At a guess? There must have been twenty fishing boats the size of Noah’s Ark. Most in a state of being repaired; one new and one nearly complete and one boat nothing more than a backbone and a few developing ribs. Bamboo scaffolding held each boat separate, but they did not seem secure.
He said again, ‘come in, come in, take a look please.’ He was gaunt from his work and dark from long days in the sun. I looked, one by one, at the boat builders perched on the scaffolding like sparrows in a cage. In physique they looked similar, only age differentiated their furrowed bodies. Their legs all slightly deformed from toil on the scaffolding; their bodies brown as if varnished by their own sweat and sun. I don’t think this is work for an old man.
The man who called to me stood on one leg on a bamboo shaft, the other doubled up on the shaft above, chortling as he spoke to me, holding his hammer and nails silent. All the men held hammers and nails silent as if my presence had stopped their work. I replied, “I have never seen such work before, never seen a boat stripped of its hide”. And then added, ‘You seem busy enough.’
I think he said they never stop, and then he continued hammering timber planks onto the boat’s ribs. The other men started their work again.

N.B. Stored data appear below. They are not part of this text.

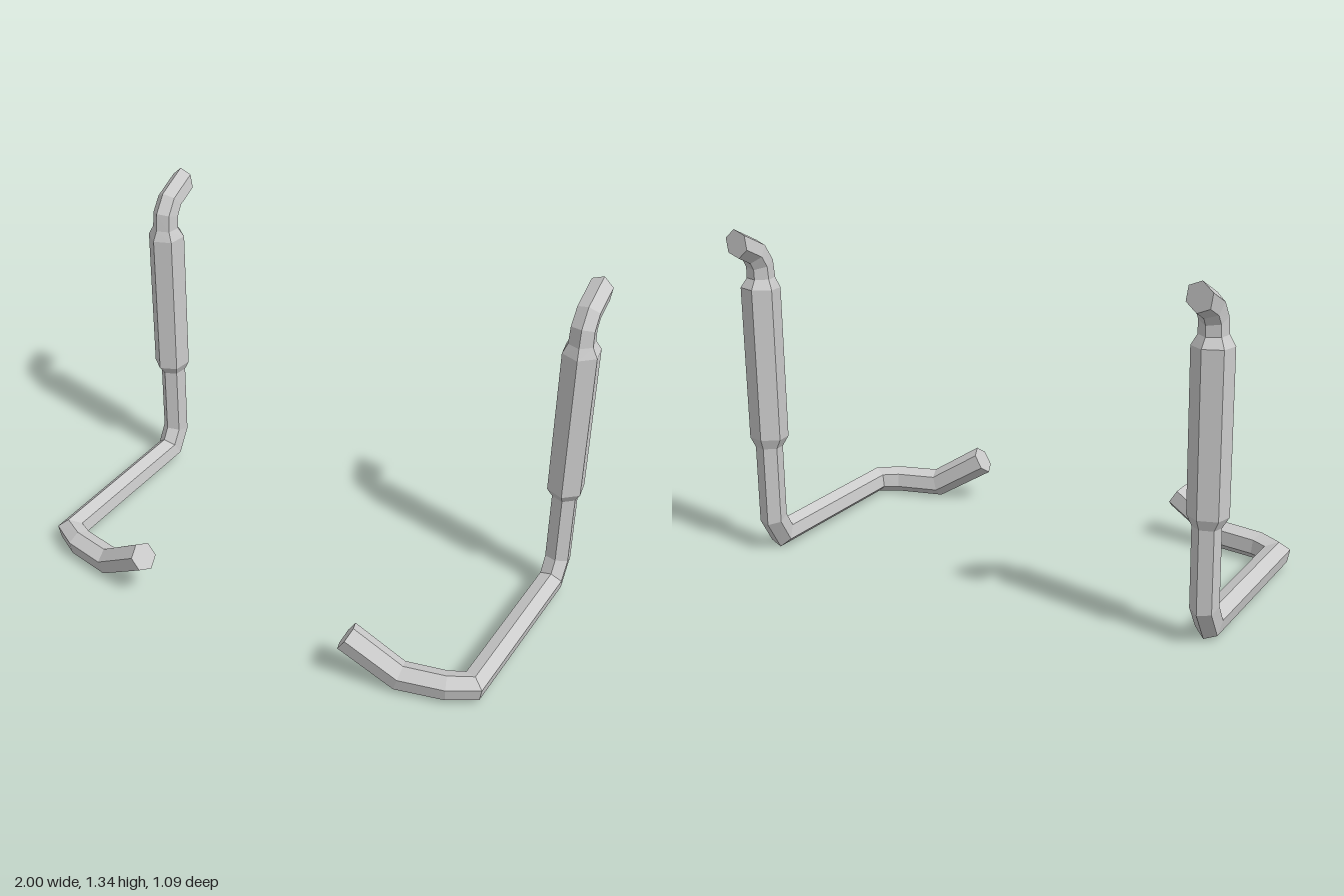
import * as THREE from 'three';

const SIDES = 6;
const TILT = -Math.PI / 18;

// Stations along one pipe, from the rear outlet down and round to the front end: x, y, z, radius
const STATIONS = [
  [0.93, 1.281, -0.552, 0.051],
  [0.93, 1.233, -0.451, 0.051],
  [0.93, 1.183, -0.417, 0.052],
  [0.93, 1.126, -0.412, 0.054],
  [0.931, 1.087, -0.416, 0.076],
  [0.931, 0.478, -0.407, 0.075],
  [0.93, 0.439, -0.412, 0.053],
  [0.93, 0.135, -0.407, 0.053],
  [0.93, 0.051, -0.354, 0.052],
  [0.93, 0.051, 0.365, 0.052],
  [0.845, 0.052, 0.415, 0.055],
  [0.67, 0.052, 0.455, 0.056],
  [0.462, 0.179, 0.49, 0.059],
];

// Named runs of stations
const PARTS = [
  ['outletPipe', 0, 3],
  ['muffler', 3, 6],
  ['lowerPipe', 6, 9],
  ['frontPipe', 9, 12],
];

// Hexagonal rings swept along the stations, mitred at every bend
function makeRings() {
  const centres = STATIONS.map(([x, y, z]) => new THREE.Vector3(x, y, z));
  const last = centres.length - 1;
  const dirs = centres.slice(1).map((c, i) => c.clone().sub(centres[i]).normalize());
  const u = new THREE.Vector3(1, 0, 0).cross(dirs[0]).normalize();
  if (u.y < 0) u.negate();
  const v = dirs[0].clone().cross(u);
  let offsets = Array.from({ length: SIDES }, (_, i) => {
    const a = (i / SIDES) * Math.PI * 2 + TILT;
    return u.clone().multiplyScalar(Math.cos(a)).addScaledVector(v, Math.sin(a));
  });
  return centres.map((c, k) => {
    const tin = dirs[Math.max(k - 1, 0)];
    const tout = dirs[Math.min(k, last - 1)];
    // the rear outlet is cut off square to the z axis
    const n = k === 0 ? new THREE.Vector3(0, 0, 1) : tin.clone().add(tout).normalize();
    const ring = offsets.map((o) => o.clone()
      .addScaledVector(tin, -o.dot(n) / tin.dot(n))
      .multiplyScalar(STATIONS[k][3]).add(c));
    const turn = new THREE.Quaternion().setFromUnitVectors(tin, tout);
    offsets = offsets.map((o) => o.clone().applyQuaternion(turn));
    return ring;
  });
}

// Skin a run of rings; side = -1 mirrors it in x
function skin(rings, from, to, side) {
  const pos = [];
  const tri = (a, b, c) => {
    for (const p of side > 0 ? [a, b, c] : [a, c, b]) pos.push(p.x * side, p.y, p.z);
  };
  for (let k = from; k < to; k++) {
    const a = rings[k], b = rings[k + 1];
    for (let i = 0; i < SIDES; i++) {
      const j = (i + 1) % SIDES;
      tri(a[i], a[j], b[j]);
      tri(a[i], b[j], b[i]);
    }
  }
  // flat caps on the two open ends of the whole pipe
  for (let i = 1; i < SIDES - 1; i++) {
    if (from === 0) tri(rings[0][0], rings[0][i + 1], rings[0][i]);
    if (to === rings.length - 1) tri(rings[to][0], rings[to][i], rings[to][i + 1]);
  }
  const g = new THREE.BufferGeometry();
  g.setAttribute('position', new THREE.Float32BufferAttribute(pos, 3));
  g.computeVertexNormals();
  return g;
}

export function createModel() {
  const model = new THREE.Group();
  model.name = 'exhaustPipes';
  const material = new THREE.MeshStandardMaterial({ color: 0xcccccc, flatShading: true });
  const rings = makeRings();
  for (const [name, side] of [['leftExhaust', 1], ['rightExhaust', -1]]) {
    const pipe = new THREE.Group();
    pipe.name = name;
    for (const [part, from, to] of PARTS) {
      const mesh = new THREE.Mesh(skin(rings, from, to, side), material);
      mesh.name = part;
      pipe.add(mesh);
    }
    model.add(pipe);
  }
  return model;
}
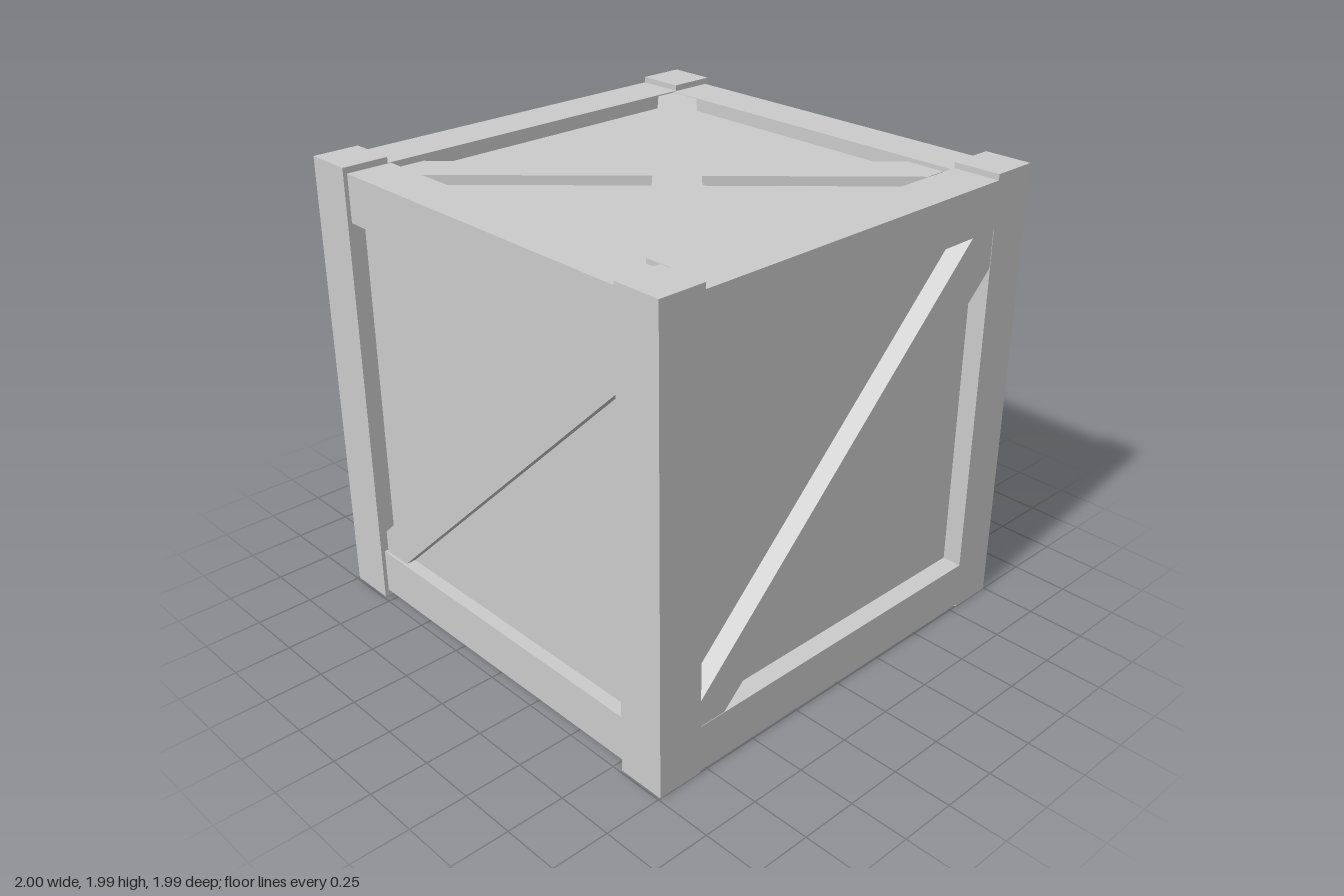
import * as THREE from 'three';

export function createModel() {
  const group = new THREE.Group();
  const material = new THREE.MeshStandardMaterial({ color: 0xcccccc, flatShading: true });

  const add = (name, geometry) => {
    const mesh = new THREE.Mesh(geometry, material);
    mesh.name = name;
    group.add(mesh);
    return mesh;
  };

  // Box given by its lower and upper corners
  const box = (name, [x0, y0, z0], [x1, y1, z1]) =>
    add(name, new THREE.BoxGeometry(x1 - x0, y1 - y0, z1 - z0))
      .position.set((x0 + x1) / 2, (y0 + y1) / 2, (z0 + z1) / 2);

  // Flat diagonal plank: outline in its own plane, from depth d0 to d1
  const plank = (name, outline, d0, d1) => {
    const shape = new THREE.Shape(outline.map(([u, v]) => new THREE.Vector2(u, v)));
    const geometry = new THREE.ExtrudeGeometry(shape, { depth: d1 - d0, bevelEnabled: false });
    return add(name, geometry.translate(0, 0, d0));
  };

  // Recessed panels on all six sides
  box('panels', [-0.915, 0.08, -0.915], [0.915, 1.9, 0.915]);

  // Corner posts
  for (const [x0, x1] of [[-1, -0.79], [0.79, 1]])
    for (const [z0, z1] of [[-0.995, -0.79], [0.785, 0.99]])
      box('cornerPost', [x0, 0, z0], [x1, 1.985, z1]);

  // Rails across the front and back
  for (const [y0, y1] of [[0.03, 0.23], [1.755, 1.958]]) {
    box('frontRail', [-0.79, y0, 0.77], [0.79, y1, 0.972]);
    box('backRail', [-0.79, y0, -0.98], [0.79, y1, -0.775]);
  }

  // Rails along the two sides, flush with the posts
  for (const [y0, y1] of [[0.01, 0.215], [1.76, 1.96]])
    for (const [x0, x1] of [[-1, -0.79], [0.79, 1]])
      box('sideRail', [x0, y0, -0.79], [x1, y1, 0.785]);

  // Front and back braces
  const face = [[-0.78, 0.23], [-0.64, 0.23], [0.79, 1.59], [0.79, 1.755], [0.67, 1.755], [-0.78, 0.33]];
  plank('frontBrace', face, 0.9, 0.96);
  plank('backBrace', face, -0.968, -0.9);

  // Side braces
  const side = [[-0.785, 0.215], [-0.66, 0.215], [0.79, 1.6], [0.79, 1.76], [0.66, 1.76], [-0.785, 0.33]];
  plank('rightSideBrace', side, -0.998, -0.9).rotation.y = Math.PI / 2;
  plank('leftSideBrace', side, 0.9, 0.998).rotation.y = Math.PI / 2;

  // Crossed lid braces, one slightly above the other
  const upper = [[-0.79, 0.775], [-0.79, 0.68], [0.66, -0.73], [0.79, -0.73], [0.79, -0.57], [-0.64, 0.775]];
  const lower = [[0.75, 0.775], [0.57, 0.775], [-0.77, -0.63], [-0.77, -0.765], [-0.65, -0.765], [0.75, 0.68]];
  plank('upperLidBrace', upper, 1.89, 1.955).rotation.x = -Math.PI / 2;
  plank('lowerLidBrace', lower, 1.89, 1.94).rotation.x = -Math.PI / 2;

  return group;
}
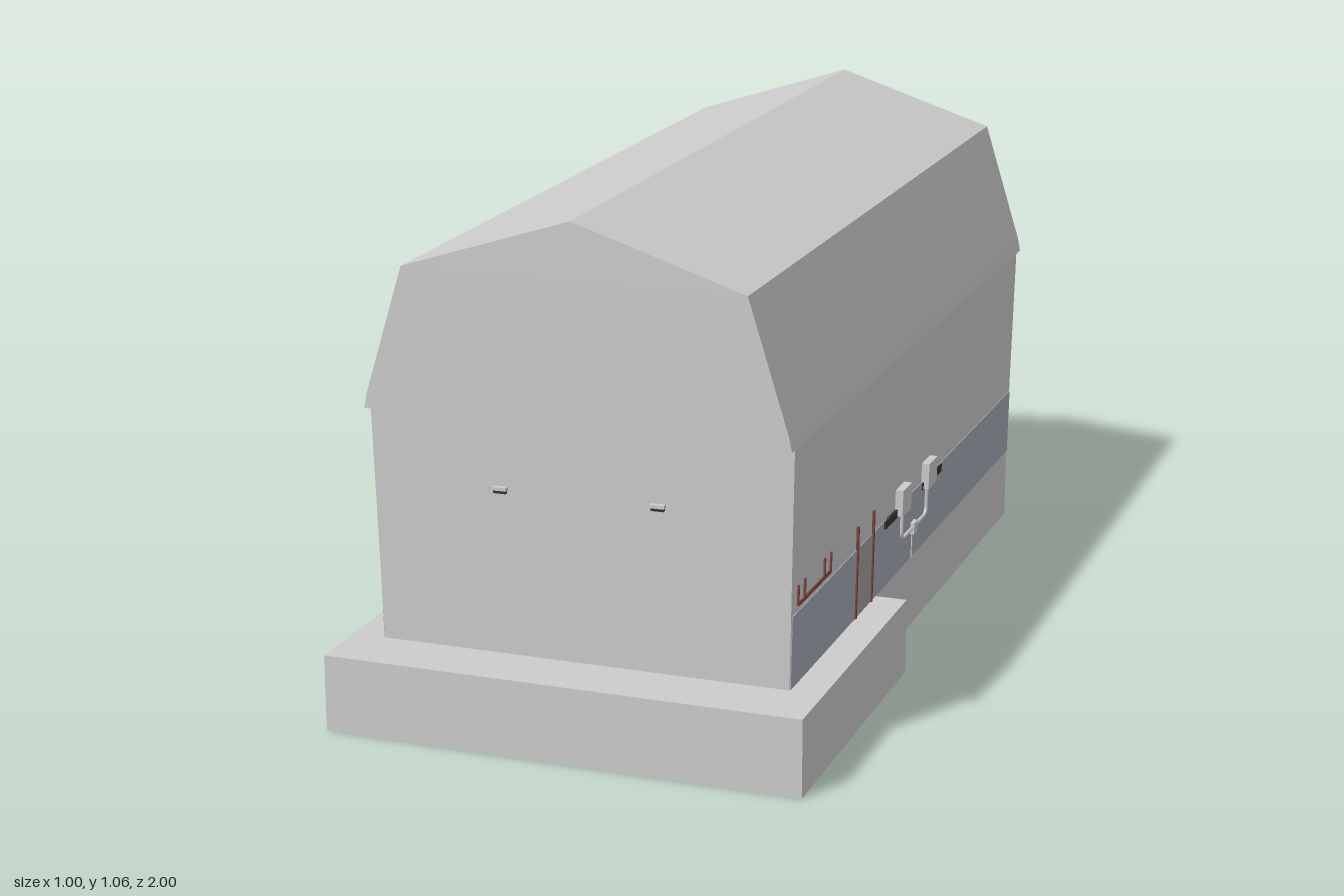
import * as THREE from 'three';
import { toCreasedNormals } from 'three/addons/utils/BufferGeometryUtils.js';

const paint = (color, side = THREE.FrontSide) => new THREE.MeshStandardMaterial({ color, side });
const grey = paint(0xcccccc);
const greyShell = paint(0xcccccc, THREE.DoubleSide);
const blue = paint(0xa6aab5);
const doorGrey = paint(0xa2a09e);
const rust = paint(0x7a4038);
const black = paint(0x333333);
const pale = paint(0xd8d8d4);

function add(parent, name, geometry, material = grey) {
  const mesh = new THREE.Mesh(geometry, material);
  mesh.name = name;
  parent.add(mesh);
  return mesh;
}

// Box given by its lower and upper limits on each axis
function box(parent, name, [x0, x1], [y0, y1], [z0, z1], material) {
  const mesh = add(parent, name, new THREE.BoxGeometry(x1 - x0, y1 - y0, z1 - z0), material);
  mesh.position.set((x0 + x1) / 2, (y0 + y1) / 2, (z0 + z1) / 2);
  return mesh;
}

// Hollow box without a bottom
function shell(parent, name, x, y, z) {
  const mesh = box(parent, name, x, y, z, greyShell);
  const index = Array.from(mesh.geometry.index.array);
  index.splice(18, 6); // the face that points down
  mesh.geometry.setIndex(index);
  mesh.geometry.clearGroups();
  return mesh;
}

// Rail with short uprights standing on it
function rail(parent, z0, z1) {
  const group = new THREE.Group();
  group.name = 'wallRail';
  box(group, 'railBar', [0, 0.004], [0.162, 0.168], [z0, z1], rust);
  for (const z of [z0, z0 + 0.04, z1 - 0.04, z1]) {
    box(group, 'railUpright', [0, 0.004], [0.165, 0.205], [z - 0.002, z + 0.002], rust);
  }
  parent.add(group);
}

// Painted band, interrupted by a doorway between two posts; local x points outward
function sideBand(parent, z0, z1, d0, d1) {
  box(parent, 'paintedBand', [-0.002, 0.002], [0, 0.15], [z0, d0], blue);
  box(parent, 'paintedBand', [-0.002, 0.002], [0, 0.15], [d1, z1], blue);
  box(parent, 'doorPanel', [-0.002, 0.002], [0, 0.15], [d0, d1], doorGrey);
  for (const z of [d0, d1]) {
    box(parent, 'doorPost', [0, 0.005], [0, 0.2], [z - 0.003, z + 0.003], rust);
  }
}

export function createModel() {
  const model = new THREE.Group();
  model.name = 'gambrelRoofHall';

  // Foundation and front platform, both open underneath
  shell(model, 'foundation', [-0.43, 0.43], [0, 0.16], [-0.785, 0.305]);
  shell(model, 'frontPlatform', [-0.5, 0.5], [0, 0.16], [0.305, 1]);

  // Walls lean outward a little toward the eaves
  const walls = box(model, 'walls', [-0.43, 0.43], [0.16, 0.65], [-0.785, 0.868]);
  const p = walls.geometry.attributes.position;
  for (let i = 0; i < p.count; i++) {
    if (p.getY(i) > 0) {
      p.setX(i, p.getX(i) + Math.sign(p.getX(i)) * 0.011);
      p.setZ(i, p.getZ(i) + Math.sign(p.getZ(i)) * 0.008);
    }
  }
  walls.geometry.computeVertexNormals();

  // Gambrel roof with closed gables
  const half = [[0.443, 0.65], [0.437, 0.68], [0.355, 0.945]];
  const outline = [...half, [0, 1.06], ...half.map(([x, y]) => [-x, y]).reverse()];
  const roof = new THREE.ExtrudeGeometry(
    new THREE.Shape(outline.map(([x, y]) => new THREE.Vector2(x, y))),
    { depth: 1.72, bevelEnabled: false }
  );
  roof.translate(0, 0, -0.82);
  add(model, 'roof', toCreasedNormals(roof, 0.5));

  // Rear annex with cap and corner guards
  shell(model, 'annex', [-0.17, 0.235], [0, 0.585], [-0.995, -0.8]);
  box(model, 'annexCap', [-0.175, 0.24], [0.585, 0.605], [-1, -0.79]);
  for (const x of [-0.17, 0.235]) {
    box(model, 'annexCornerGuard', [x - 0.004, x + 0.004], [0, 0.16], [-0.999, -0.985]);
  }

  // Small lamps on both gable walls
  for (const x of [-0.165, 0.165]) {
    for (const [z0, z1] of [[0.87, 0.885], [-0.795, -0.785]]) {
      box(model, 'lampHood', [x - 0.015, x + 0.015], [0.504, 0.511], [z0, z1]);
      box(model, 'lampGlass', [x - 0.013, x + 0.013], [0.498, 0.504], [z0, z1 - 0.002], black);
    }
  }

  // Details on the left wall, in a frame that leans with it
  const lean = Math.atan2(0.011, 0.49);
  const left = new THREE.Group();
  left.name = 'leftWallDetails';
  left.position.set(0.43, 0.16, 0);
  left.rotation.z = -lean;
  model.add(left);
  sideBand(left, -0.785, 0.866, 0.34, 0.45);
  rail(left, 0.63, 0.835);

  // Two meter boxes with dark ledges, joined by a pipe
  for (const [z, z0, z1] of [[0.142, 0.11, 0.26], [-0.058, -0.17, -0.025]]) {
    box(left, 'meterBox', [0, 0.017], [0.135, 0.193], [z - 0.032, z + 0.032], pale);
    box(left, 'darkLedge', [0, 0.006], [0.133, 0.15], [z0, z1], black);
  }
  const path = new THREE.CurvePath();
  const at = (y, z) => new THREE.Vector3(0.005, y, z);
  path.add(new THREE.LineCurve3(at(0.135, 0.135), at(0.09, 0.135)));
  path.add(new THREE.QuadraticBezierCurve3(at(0.09, 0.135), at(0.07, 0.135), at(0.07, 0.115)));
  path.add(new THREE.LineCurve3(at(0.07, 0.115), at(0.07, -0.035)));
  path.add(new THREE.QuadraticBezierCurve3(at(0.07, -0.035), at(0.07, -0.055), at(0.09, -0.055)));
  path.add(new THREE.LineCurve3(at(0.09, -0.055), at(0.135, -0.055)));
  add(left, 'meterPipe', new THREE.TubeGeometry(path, 60, 0.004, 8), pale);
  box(left, 'junctionBox', [0, 0.011], [0.057, 0.083], [0.03, 0.056], pale);
  box(left, 'downPipe', [0, 0.004], [0, 0.06], [0.041, 0.045], pale);

  // Details on the right wall; its frame is turned, so z runs backward
  const right = new THREE.Group();
  right.name = 'rightWallDetails';
  right.position.set(-0.43, 0.16, 0);
  right.rotation.set(0, Math.PI, lean, 'ZYX');
  model.add(right);
  sideBand(right, -0.866, 0.785, -0.72, -0.615);
  rail(right, -0.55, -0.34);
  rail(right, -0.28, -0.08);

  // Small tap near the rear corner
  for (const y of [0.045, 0.07]) {
    box(right, 'tapFlange', [0, 0.008], [y - 0.008, y + 0.008], [0.67, 0.7], pale);
  }
  box(right, 'tapPipe', [0, 0.005], [0.035, 0.08], [0.682, 0.688], pale);

  return model;
}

I stood observing and listening to the hammer blows vibrate in unison, as if they were drummers, the close confined space between the hulls, the top of the hulls some twenty feet above, so close no light penetrated and allowed the hammering onto the steel nails to reverberated with an authoritative macho echo.
Shortly after they started work again I left. However, the boat builder’s hammering reverberated for some time as I carried on walking along the beach.
In the distance, it is hard to understand distance, a fishing village appeared with an imposing church steeple at its heart.